* **SUPPLIED DATA**
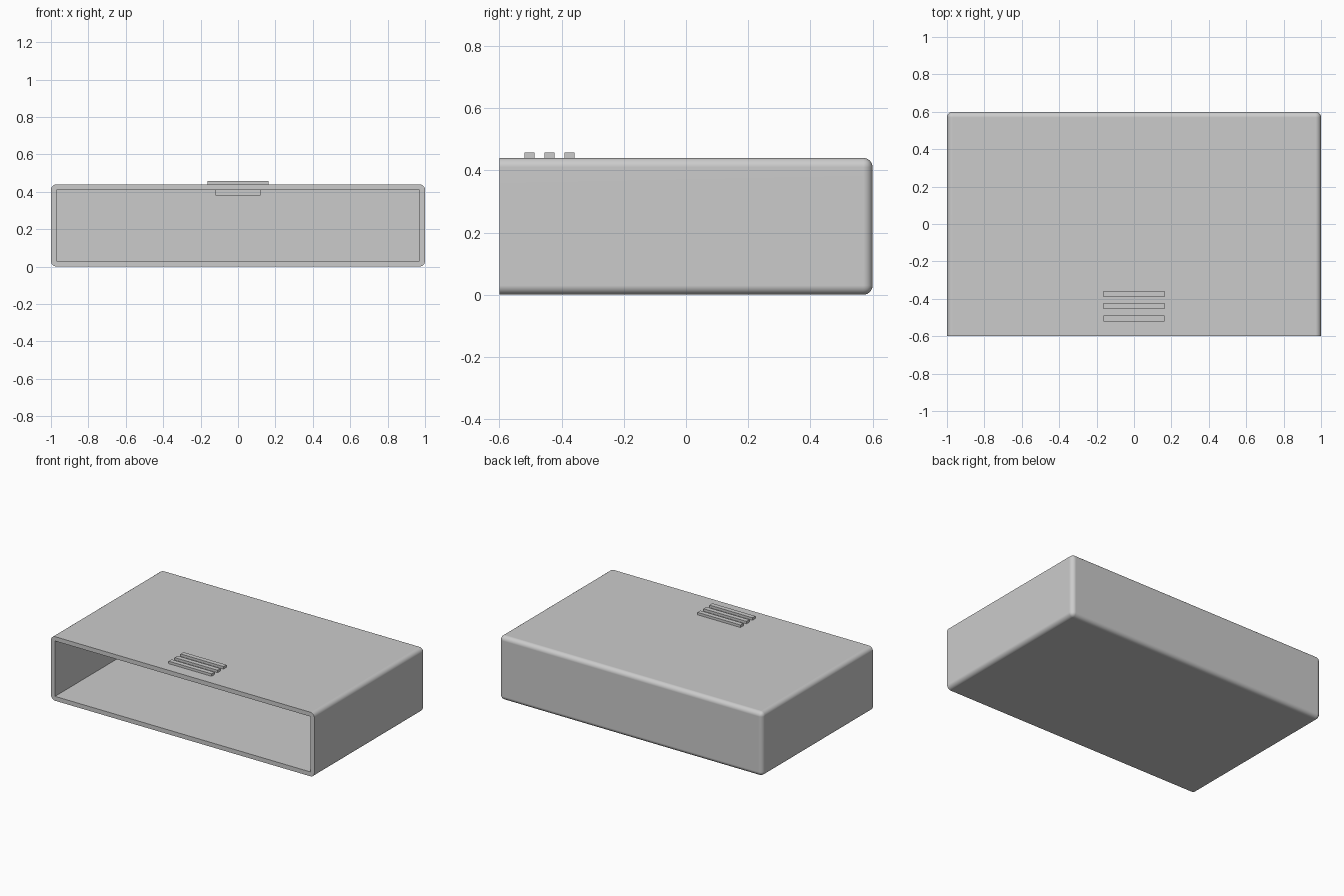
import bpy
import bmesh
from mathutils import Vector

if "Cube" in bpy.data.objects:
    bpy.data.objects.remove(bpy.data.objects["Cube"], do_unlink=True)

WIDTH, DEPTH, HEIGHT = 2.0, 1.2, 0.44
WALL = 0.03

grey = bpy.data.materials.new("light_grey")
grey.use_nodes = True
grey.diffuse_color = (0.6, 0.6, 0.6, 1)
grey.node_tree.nodes["Principled BSDF"].inputs["Base Color"].default_value = grey.diffuse_color


def box(name, low, high, rounding=None):
    """Box between two corners; rounding picks which edges get a radius."""
    low, high = Vector(low), Vector(high)
    bm = bmesh.new()
    bmesh.ops.create_cube(bm, size=1)
    for v in bm.verts:
        v.co = Vector([(h if c > 0 else l) for c, l, h in zip(v.co, low, high)])
    if rounding:
        bmesh.ops.bevel(bm, geom=[e for e in bm.edges if rounding(e)], offset=WALL,
                        segments=6, profile=0.5, affect="EDGES", clamp_overlap=True)
    mesh = bpy.data.meshes.new(name)
    bm.to_mesh(mesh)
    bm.free()
    mesh.materials.append(grey)
    obj = bpy.data.objects.new(name, mesh)
    bpy.context.collection.objects.link(obj)
    return obj


# Sleeve body: every edge rounded except those of the open front
front = -DEPTH / 2
body = box("sleeve_body", (-WIDTH / 2, front, 0), (WIDTH / 2, -front, HEIGHT),
           lambda e: any(v.co.y > 0 for v in e.verts))

# Hollow it out from the front
cutter = box("cavity_cutter", (-WIDTH / 2 + WALL, front - 0.1, WALL),
             (WIDTH / 2 - WALL, -front - WALL, HEIGHT - WALL))
cutter.hide_render = True
hollow = body.modifiers.new("hollow", "BOOLEAN")
hollow.operation = "DIFFERENCE"
hollow.solver = "EXACT"
hollow.object = cutter

bpy.ops.object.select_all(action="DESELECT")
body.select_set(True)
bpy.context.view_layer.objects.active = body
bpy.ops.object.modifier_apply(modifier=hollow.name)
bpy.data.objects.remove(cutter, do_unlink=True)
bpy.ops.object.shade_smooth_by_angle()
normals = body.modifiers.new("flat_panels", "WEIGHTED_NORMAL")
normals.keep_sharp = True

# Three grip ridges on top, near the opening
for i in range(3):
    y = -0.504 + i * 0.065
    box(f"grip_ridge_{i + 1}", (-0.163, y - 0.016, HEIGHT - 0.005),
        (0.163, y + 0.016, HEIGHT + 0.017))

# Catch under the roof, just inside the opening
box("inner_catch", (-0.12, -0.5, HEIGHT - WALL - 0.03),
    (0.12, -0.44, HEIGHT - WALL + 0.005))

* **THE TASK**
From the data above, copy out every line with the string "modifiers" in it.

* **EXERCISE OUTPUT**
hollow = body.modifiers.new("hollow", "BOOLEAN")
normals = body.modifiers.new("flat_panels", "WEIGHTED_NORMAL")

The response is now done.